RECORDS SHOWN:
+ + +
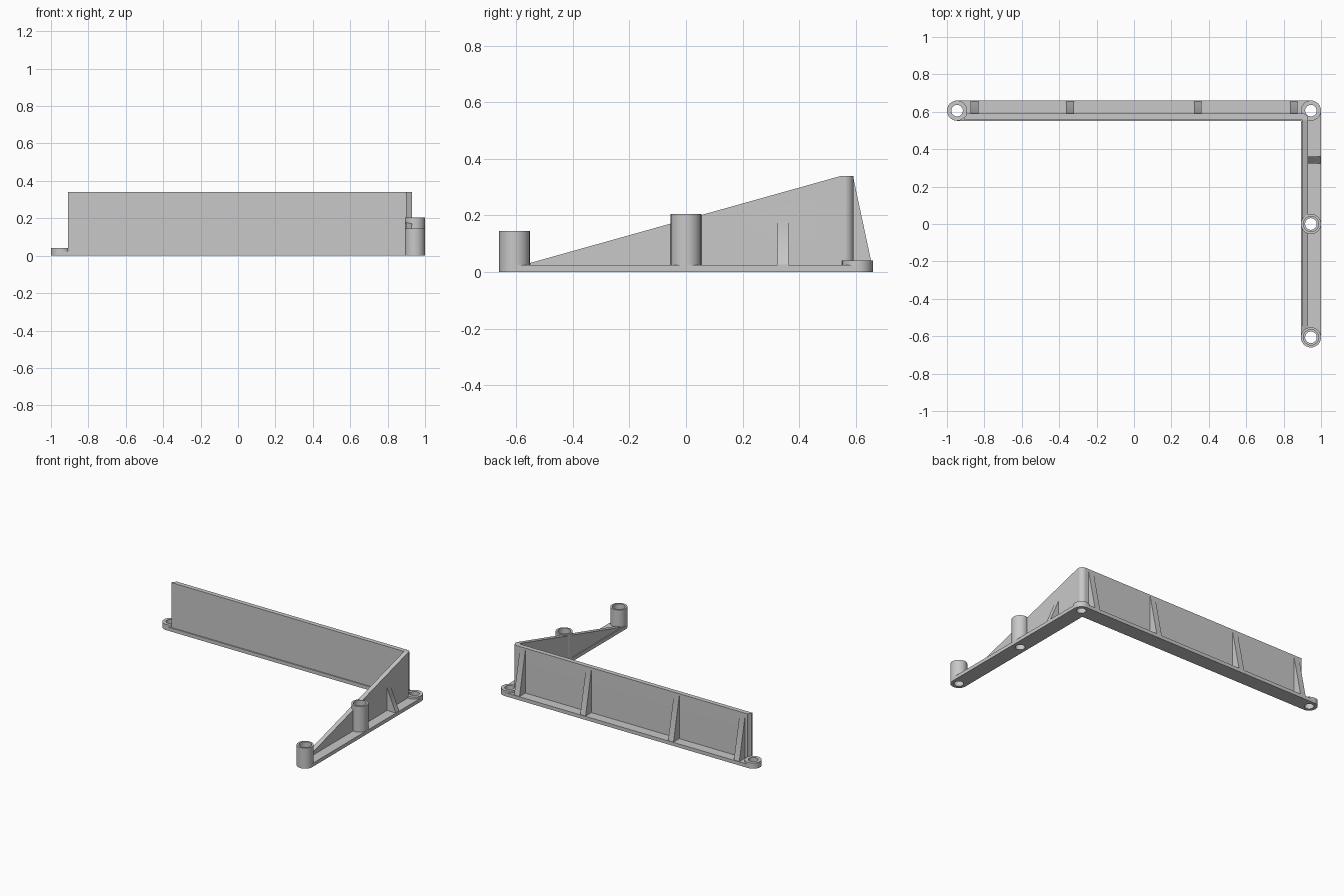
import bpy, bmesh, math

if "Cube" in bpy.data.objects:
    bpy.data.objects.remove(bpy.data.objects["Cube"])

R, HOLE, BORE = 0.054, 0.031, 0.041
CX, CY = 0.946, 0.606
PLATE = 0.025
TOP = 0.34

grey = bpy.data.materials.new("light grey")
grey.diffuse_color = (0.58, 0.58, 0.58, 1)
grey.use_nodes = True
grey.node_tree.nodes["Principled BSDF"].inputs["Base Color"].default_value = grey.diffuse_color


def prism(name, pts, offset):
    """Extrude a closed 3D outline along offset."""
    bm = bmesh.new()
    face = bm.faces.new([bm.verts.new(p) for p in pts])
    res = bmesh.ops.extrude_face_region(bm, geom=[face])
    verts = [v for v in res["geom"] if isinstance(v, bmesh.types.BMVert)]
    bmesh.ops.translate(bm, verts=verts, vec=offset)
    bmesh.ops.recalc_face_normals(bm, faces=bm.faces)
    me = bpy.data.meshes.new(name)
    bm.to_mesh(me)
    bm.free()
    ob = bpy.data.objects.new(name, me)
    bpy.context.collection.objects.link(ob)
    me.materials.append(grey)
    return ob


def arc(cx, cy, r, a0, a1, z=0.0, step=7.5):
    n = round((a1 - a0) / step)
    angs = [math.radians(a0 + (a1 - a0) * i / n) for i in range(n + 1)]
    return [(cx + r * math.cos(a), cy + r * math.sin(a), z) for a in angs]


def cylinder(name, x, y, r, z0, z1):
    return prism(name, arc(x, y, r, 0, 360, z0)[:-1], (0, 0, z1 - z0))


def combine(body, tool, op):
    mod = body.modifiers.new("combine", 'BOOLEAN')
    mod.operation, mod.solver, mod.object = op, 'EXACT', tool
    bpy.context.view_layer.objects.active = body
    bpy.ops.object.modifier_apply(modifier=mod.name)
    bpy.data.objects.remove(tool)


# L-shaped base plate with rounded ends
bracket = prism("corner_bracket",
                arc(-CX, CY, R, 90, 270) + [(CX - R, CY - R, 0)]
                + arc(CX, -CY, R, 180, 360) + arc(CX, CY, R, 0, 90),
                (0, 0, PLATE))

# Back wall, with the rounded corner, as one outline
wx, wy, t = 0.899, 0.56, 0.032
z0 = 0.012
parts = [prism("back_wall",
               [(-0.908, wy, z0), (wx, wy, z0)] + arc(wx, wy, t, 0, 90, z0)
               + [(-0.908, wy + t, z0)], (0, 0, TOP - z0))]
# Clear the wall end around the left boss
combine(parts[0], cylinder("clearance", -CX, CY, R, 0.03, 0.5), 'DIFFERENCE')

# Sloping side wall
parts.append(prism("side_wall",
                   [(wx, -0.575, z0), (wx, wy + 0.005, z0), (wx, wy + 0.005, TOP),
                    (wx, wy - 0.01, TOP), (wx, -0.575, PLATE)], (t, 0, 0)))

# Triangular ribs behind the back wall
for x in (-0.853, -0.342, 0.341, 0.854):
    parts.append(prism("back_rib",
                       [(x - 0.021, wy + 0.02, z0), (x - 0.021, 0.656, z0),
                        (x - 0.021, 0.656, 0.03), (x - 0.021, wy + t, 0.33),
                        (x - 0.021, wy + 0.02, 0.33)], (0.042, 0, 0)))

# Small rib on the side wall
parts.append(prism("side_rib",
                   [(wx + 0.015, 0.324, z0), (0.996, 0.324, z0), (0.996, 0.324, 0.03),
                    (wx + t, 0.324, 0.185), (wx + 0.015, 0.324, 0.185)], (0, 0.038, 0)))

# Screw bosses
bosses = [(-CX, CY, 0.04), (CX, CY, 0.04), (CX, 0, 0.205), (CX, -CY, 0.145)]
for x, y, h in bosses:
    parts.append(cylinder("boss", x, y, R, z0, h))

for p in parts:
    combine(bracket, p, 'UNION')

# Through holes, and wider bores in the tall bosses
for x, y, h in bosses:
    combine(bracket, cylinder("hole", x, y, HOLE, -0.1, h + 0.01 if h < 0.1 else 0.3),
            'DIFFERENCE')
    if h > 0.1:
        combine(bracket, cylinder("bore", x, y, BORE, 0.04, 0.3), 'DIFFERENCE')

# Smooth round parts, keep the walls flat
bpy.ops.object.select_all(action='DESELECT')
bracket.select_set(True)
bpy.context.view_layer.objects.active = bracket
bpy.ops.object.shade_smooth_by_angle(angle=math.radians(30))
wn = bracket.modifiers.new("flat_walls", 'WEIGHTED_NORMAL')
wn.keep_sharp = True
+ + +
THE PROBLEM: From the records above, reproduce exactly the lines from the one with "bpy.data.objects.remove(tool)" to the one with "(0, 0, PLATE))", both included, and no others.

SOLUTION BELOW:
    bpy.data.objects.remove(tool)


# L-shaped base plate with rounded ends
bracket = prism("corner_bracket",
                arc(-CX, CY, R, 90, 270) + [(CX - R, CY - R, 0)]
                + arc(CX, -CY, R, 180, 360) + arc(CX, CY, R, 0, 90),
                (0, 0, PLATE))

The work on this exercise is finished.